The Battle of the Bridge, an annual week-long competition between Norristown Area High School and Upper Merion High School, concluded its run Labor Day weekend. Named after the Dannehower Bridge, which effectively connects the two districts, the event consists of a series of fall sports games between both high schools. However, due to weather conditions, the week presented its challenges.

On Wednesday, Sept. 1st, Hurricane Ida, which hit Pennsylvania as a tropical depression, made trouble for the Battle of the Bridge event. With the Dannehower Bridge, as well as many homes and businesses, flooding, both districts were left damaged. This left many displaced from their homes, forced to pay for the loss of goods, vehicles, and other essentials. The football game that was originally scheduled to take place on Thursday, Sept. 2nd was therefore moved to Saturday, Sept. 4th at 11 am.

At the football game, both schools showed a great sense of community at the halftime mark. Donations to those affected by the flood in both districts were accepted in lieu of a charge at the gate. At halftime, it was announced that over $4,000 was raised for the Norristown and Upper Merion communities.

Though the Eagles lost the football game 23-7, the team fought hard until the very end and helped raise money for those in need.

Throughout the weekend, other Norristown sports teams got their shot at participating in the Battle. Field hockey suffered a tough loss against Upper Merion, losing 12-9,  and Girls Volleyball also lost to Upper Merion. Tennis lost too, due to a forfeit. However, boys varsity soccer beat Upper Merion with a score of 1-0.
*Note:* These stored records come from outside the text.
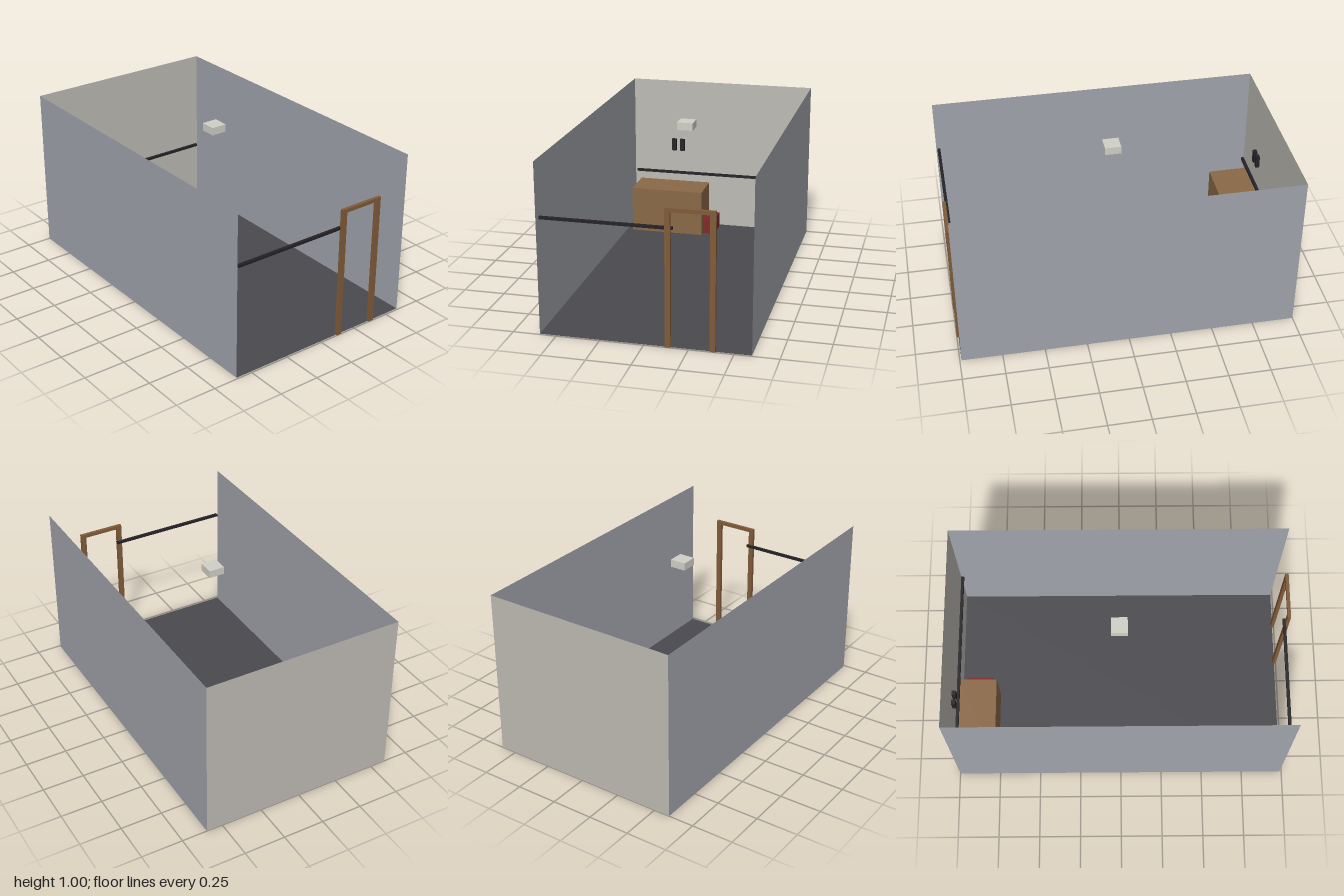
import * as THREE from 'three';

const material = (color, side = THREE.FrontSide) => new THREE.MeshStandardMaterial({ color, side });

export function createModel() {
  const room = new THREE.Group();
  room.name = 'room';

  const W = 0.597, H = 0.996, BACK = -1, FRONT = 0.99;
  const length = FRONT - BACK, midZ = (FRONT + BACK) / 2;
  const wood = material(0x8a6846), doorWood = material(0x805b39);
  const black = material(0x242226), red = material(0x802628), lampGrey = material(0xd0d0c6);
  const sideGrey = material(0xa0a3ab, THREE.DoubleSide);
  const cream = material(0xbebbb4, THREE.DoubleSide);
  const floorGrey = material(0x4a494e, THREE.DoubleSide);

  const add = (name, geometry, mat, x, y, z, parent = room) => {
    const mesh = new THREE.Mesh(geometry, mat);
    mesh.name = name;
    mesh.position.set(x, y, z);
    parent.add(mesh);
    return mesh;
  };
  // Box given by its extents on each axis
  const box = (name, mat, [x0, x1], [y0, y1], [z0, z1], parent) =>
    add(name, new THREE.BoxGeometry(x1 - x0, y1 - y0, z1 - z0), mat,
      (x0 + x1) / 2, (y0 + y1) / 2, (z0 + z1) / 2, parent);

  // Shell of thin sheets, open at the front and top
  add('floor', new THREE.PlaneGeometry(2 * W, length), floorGrey, 0, 0, midZ).rotation.x = -Math.PI / 2;
  add('backWall', new THREE.PlaneGeometry(2 * W, H), cream, 0, H / 2, BACK);
  for (const [name, s] of [['leftWall', 1], ['rightWall', -1]]) {
    add(name, new THREE.PlaneGeometry(length, H), sideGrey, s * W, H / 2, midZ).rotation.y = -s * Math.PI / 2;
  }

  // Cabinet and low red box in the back corner
  box('cabinet', wood, [-0.557, -0.08], [0.001, 0.2985], [-0.999, -0.761]);
  box('redBox', red, [-0.08, 0], [0.001, 0.1], [-0.965, -0.805]);

  // Wall rails
  box('backRail', black, [-0.582, 0.582], [0.353, 0.368], [-0.995, -0.977]);
  box('frontRail', black, [-0.582, 0.158], [0.671, 0.686], [0.966, 0.984]);

  // Pair of small panels on the back wall
  for (const x of [-0.32, -0.264]) {
    box('wallPanel', black, [x - 0.015, x + 0.015], [0.518, 0.597], [-0.995, -0.972]);
  }

  // Door frame: two posts and a lintel
  const door = new THREE.Group();
  door.name = 'doorFrame';
  room.add(door);
  const depth = [0.98, 1];
  box('doorPost', doorWood, [0.119, 0.15], [0, 0.775], depth, door);
  box('doorPost', doorWood, [0.366, 0.398], [0, 0.775], depth, door);
  box('doorLintel', doorWood, [0.119, 0.398], [0.775, 0.797], depth, door);

  // Hanging lamp box
  box('ceilingLamp', lampGrey, [-0.048, 0.048], [0.95, H], [-0.053, 0.043]);

  return room;
}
Senior Diego Guzman, who scored the winning goal for the game, was excited to play in the event. “Considering we were unable to play in a regular-season last year due to COVID, it felt good to be back in the same competitive field we are used to,” he said. “Since Upper Merion is our ‘rivals,’ and we only get one shot a year to play against them, it feels like the pressure is on us to win. It makes the game more enjoyable for those watching the game, and motivated me to play to the best of my ability for my team and school.”
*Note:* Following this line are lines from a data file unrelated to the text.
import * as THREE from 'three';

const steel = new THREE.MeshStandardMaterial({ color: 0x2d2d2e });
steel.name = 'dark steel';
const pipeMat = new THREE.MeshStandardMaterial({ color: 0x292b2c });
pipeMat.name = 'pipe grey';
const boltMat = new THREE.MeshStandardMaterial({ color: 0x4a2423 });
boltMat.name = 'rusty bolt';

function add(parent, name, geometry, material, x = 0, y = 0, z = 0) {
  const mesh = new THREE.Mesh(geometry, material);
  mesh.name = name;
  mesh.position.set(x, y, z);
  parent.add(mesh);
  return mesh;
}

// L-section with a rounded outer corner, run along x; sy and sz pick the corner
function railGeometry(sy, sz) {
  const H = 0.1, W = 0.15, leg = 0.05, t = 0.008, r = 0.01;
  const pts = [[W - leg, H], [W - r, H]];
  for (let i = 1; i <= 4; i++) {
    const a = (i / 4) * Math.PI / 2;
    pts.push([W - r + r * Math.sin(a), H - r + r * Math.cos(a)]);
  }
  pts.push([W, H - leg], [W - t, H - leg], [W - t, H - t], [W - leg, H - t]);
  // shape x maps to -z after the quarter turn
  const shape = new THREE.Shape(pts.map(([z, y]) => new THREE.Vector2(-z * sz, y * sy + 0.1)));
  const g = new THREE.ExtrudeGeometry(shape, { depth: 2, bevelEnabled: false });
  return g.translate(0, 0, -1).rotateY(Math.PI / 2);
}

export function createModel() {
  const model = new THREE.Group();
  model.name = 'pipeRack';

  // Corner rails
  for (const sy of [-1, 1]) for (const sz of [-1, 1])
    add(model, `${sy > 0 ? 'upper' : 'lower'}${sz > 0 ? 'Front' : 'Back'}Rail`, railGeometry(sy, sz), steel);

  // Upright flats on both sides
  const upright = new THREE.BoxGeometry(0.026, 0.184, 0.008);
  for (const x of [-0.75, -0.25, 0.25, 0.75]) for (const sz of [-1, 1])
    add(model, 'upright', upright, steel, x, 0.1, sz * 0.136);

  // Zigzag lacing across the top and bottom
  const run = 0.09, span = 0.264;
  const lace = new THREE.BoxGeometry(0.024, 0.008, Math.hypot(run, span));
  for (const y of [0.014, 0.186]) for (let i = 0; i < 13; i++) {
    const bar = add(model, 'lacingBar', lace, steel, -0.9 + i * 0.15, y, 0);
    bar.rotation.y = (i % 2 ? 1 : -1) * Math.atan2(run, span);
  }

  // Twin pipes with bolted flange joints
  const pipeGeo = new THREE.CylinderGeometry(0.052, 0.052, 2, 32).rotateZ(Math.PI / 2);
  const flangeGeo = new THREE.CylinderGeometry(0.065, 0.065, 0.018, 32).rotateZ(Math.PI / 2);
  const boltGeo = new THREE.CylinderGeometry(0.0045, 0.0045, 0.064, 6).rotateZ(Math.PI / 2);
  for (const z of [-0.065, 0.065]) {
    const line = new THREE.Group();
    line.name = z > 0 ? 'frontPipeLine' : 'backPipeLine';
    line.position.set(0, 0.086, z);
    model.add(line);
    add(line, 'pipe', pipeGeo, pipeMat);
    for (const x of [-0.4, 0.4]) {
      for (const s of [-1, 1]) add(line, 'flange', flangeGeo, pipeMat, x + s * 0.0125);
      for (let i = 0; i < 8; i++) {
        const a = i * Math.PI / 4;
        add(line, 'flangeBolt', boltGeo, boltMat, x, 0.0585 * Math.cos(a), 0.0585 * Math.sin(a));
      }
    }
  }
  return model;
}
While the girls’ soccer game ended up being postponed, Sophomore Emily Plummer was still excited to see the week play out. “I feel as if the Battle of the Bridge continuing helped get any outside stress that athletes, students, and families may have had from the flood away, giving them the opportunity to go out and have fun,” Plummer said. “The profits that are going to flood relief, raised by both Norristown and Upper Merion, are going to be so helpful, and made me very happy to see.”
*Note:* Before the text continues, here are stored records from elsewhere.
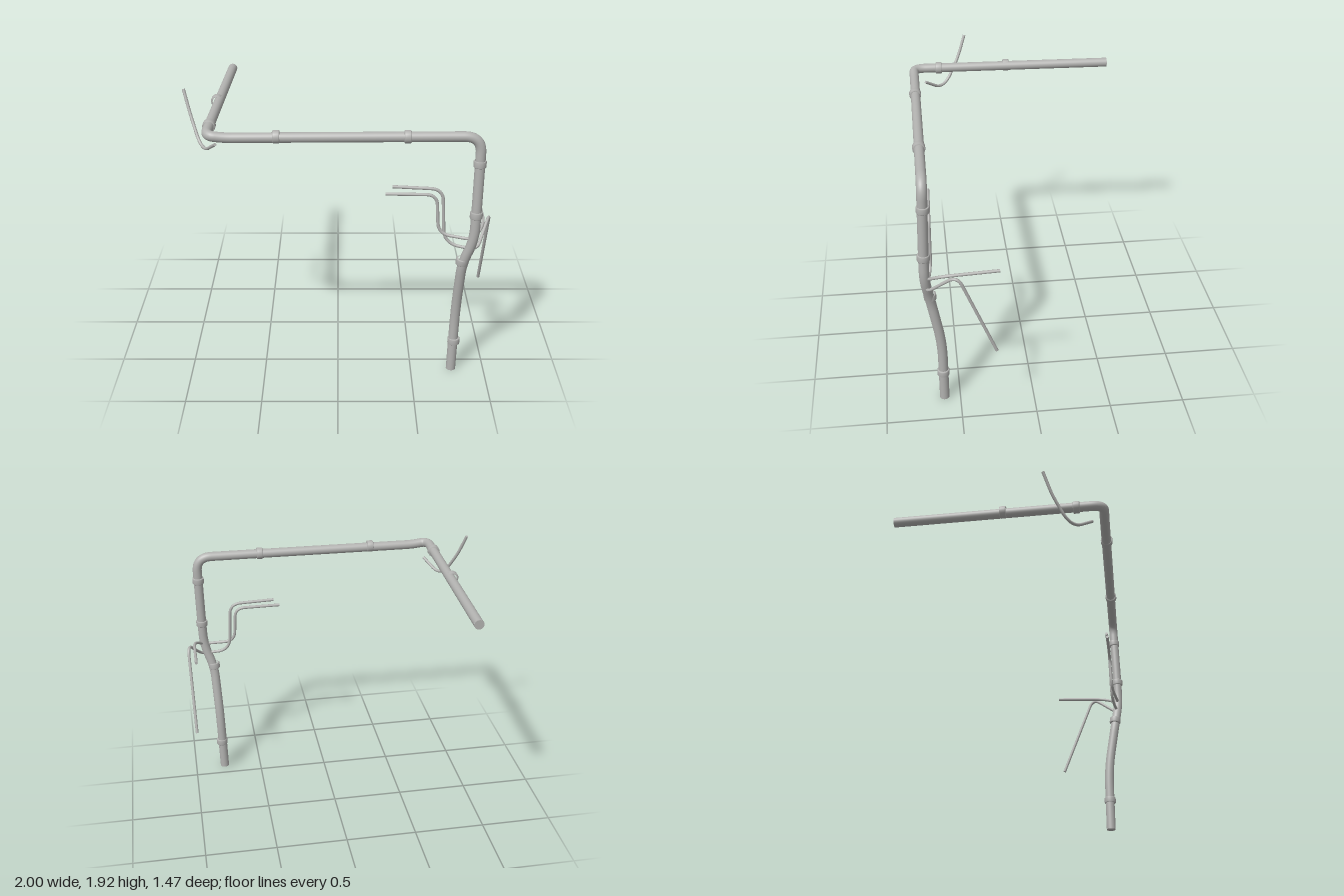
import * as THREE from 'three';

const metal = new THREE.MeshStandardMaterial({ color: 0xb2b2b0 });
metal.name = 'grey metal';

// Polyline [x, y, z, fillet] with rounded corners
function roundedPath(points) {
  const path = new THREE.CurvePath();
  const v = points.map(p => new THREE.Vector3(p[0], p[1], p[2]));
  let last = v[0];
  for (let i = 1; i < v.length - 1; i++) {
    const toward = j => {
      const d = v[j].clone().sub(v[i]);
      return v[i].clone().addScaledVector(d.clone().normalize(), Math.min(points[i][3], d.length() * 0.49));
    };
    const a = toward(i - 1), b = toward(i + 1);
    path.add(new THREE.LineCurve3(last, a));
    path.add(new THREE.QuadraticBezierCurve3(a, v[i], b));
    last = b;
  }
  path.add(new THREE.LineCurve3(last, v[v.length - 1]));
  return path;
}

// Round tube with closed ends
function pipe(name, points, radius, segments, sides) {
  const group = new THREE.Group();
  group.name = name;
  const path = roundedPath(points);
  const tube = new THREE.Mesh(new THREE.TubeGeometry(path, segments, radius, sides), metal);
  tube.name = name + 'Tube';
  group.add(tube);
  for (const [t, sign] of [[0, -1], [1, 1]]) {
    const cap = new THREE.Mesh(new THREE.CircleGeometry(radius, sides), metal);
    cap.name = name + 'Cap';
    cap.position.copy(path.getPointAt(t));
    cap.quaternion.setFromUnitVectors(new THREE.Vector3(0, 0, 1), path.getTangentAt(t).multiplyScalar(sign));
    group.add(cap);
  }
  return group;
}

// Coupling ring with softened rims
const collarGeometry = new THREE.LatheGeometry(
  [[0.028, -0.022], [0.037, -0.022], [0.041, -0.017], [0.041, 0.017], [0.037, 0.022], [0.028, 0.022]]
    .map(p => new THREE.Vector2(...p)), 28);

function collar(position, direction) {
  const mesh = new THREE.Mesh(collarGeometry, metal);
  mesh.name = 'collar';
  mesh.position.set(...position);
  mesh.quaternion.setFromUnitVectors(new THREE.Vector3(0, 1, 0), new THREE.Vector3(...direction).normalize());
  return mesh;
}

export function createModel() {
  const model = new THREE.Group();
  model.name = 'pipework';

  // Main pipe: up the post, across the front, then backwards
  model.add(pipe('mainPipe', [
    [0.778, 0, 0.607],
    [0.79, 0.47, 0.607, 0.14],
    [0.808, 0.85, 0.672, 0.09],
    [0.872, 1.03, 0.7, 0.1],
    [0.877, 1.21, 0.698, 0.08],
    [0.885, 1.736, 0.684, 0.11],
    [-0.7, 1.727, 0.685, 0.05],
    [-0.815, 1.742, 0.687, 0.085],
    [-0.778, 1.741, -0.73]
  ], 0.0325, 420, 24));

  // Collars along the main pipe
  const collars = [
    [[0.788, 0.225, 0.608], [0.02, 1, 0]],
    [[0.807, 0.865, 0.67], [0.08, 1, 0.1]],
    [[0.877, 1.21, 0.698], [0.01, 1, -0.02]],
    [[0.882, 1.555, 0.686], [0.01, 1, -0.03]],
    [[0.43, 1.735, 0.686], [1, 0, 0]],
    [[-0.38, 1.735, 0.687], [1, 0, 0]],
    [[-0.811, 1.741, 0.505], [0.026, 0, -1]],
    [[-0.812, 1.741, -0.005 + 0.02], [0.026, 0, -1]]
  ];
  for (const [position, direction] of collars) model.add(collar(position, direction));

  // Thin branches threaded through the post
  model.add(pipe('upperBranch', [
    [0.302, 1.334, 0.648],
    [0.628, 1.33, 0.652, 0.07],
    [0.645, 1.06, 0.66, 0.08],
    [0.87, 1.036, 0.703, 0.06],
    [0.947, 1.106, 0.6, 0.09],
    [0.949, 1.125, 0.232]
  ], 0.0105, 200, 12));
  model.add(pipe('lowerBranch', [
    [0.345, 1.382, 0.643],
    [0.665, 1.368, 0.65, 0.08],
    [0.685, 0.99, 0.655, 0.1],
    [0.895, 0.96, 0.697, 0.06],
    [0.994, 1.135, 0.5, 0.08],
    [0.981, 0.53, 0.262]
  ], 0.0105, 220, 12));

  // Hooked tail below and beside the far corner
  model.add(pipe('hookedTail', [
    [-0.99, 1.915, 0.302],
    [-0.947, 1.762, 0.355, 0.06],
    [-0.868, 1.552, 0.47, 0.14],
    [-0.767, 1.652, 0.605]
  ], 0.0105, 120, 12));

  return model;
}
All in all, the Battle of the Bridge proved to be both a complicated but thrilling weekend. Despite weather and rescheduling challenges, Norristown Athletics played hard in every game, even if the teams faced some losses. In a time of hardship, Norristown and Upper Merion came together and supported one another, which is something everyone should be proud of. As the Upper Merion Athletics Twitter page states, “Rivals on the field but together off of it,” and that statement never proved more true than it did this Battle of the Bridge weekend.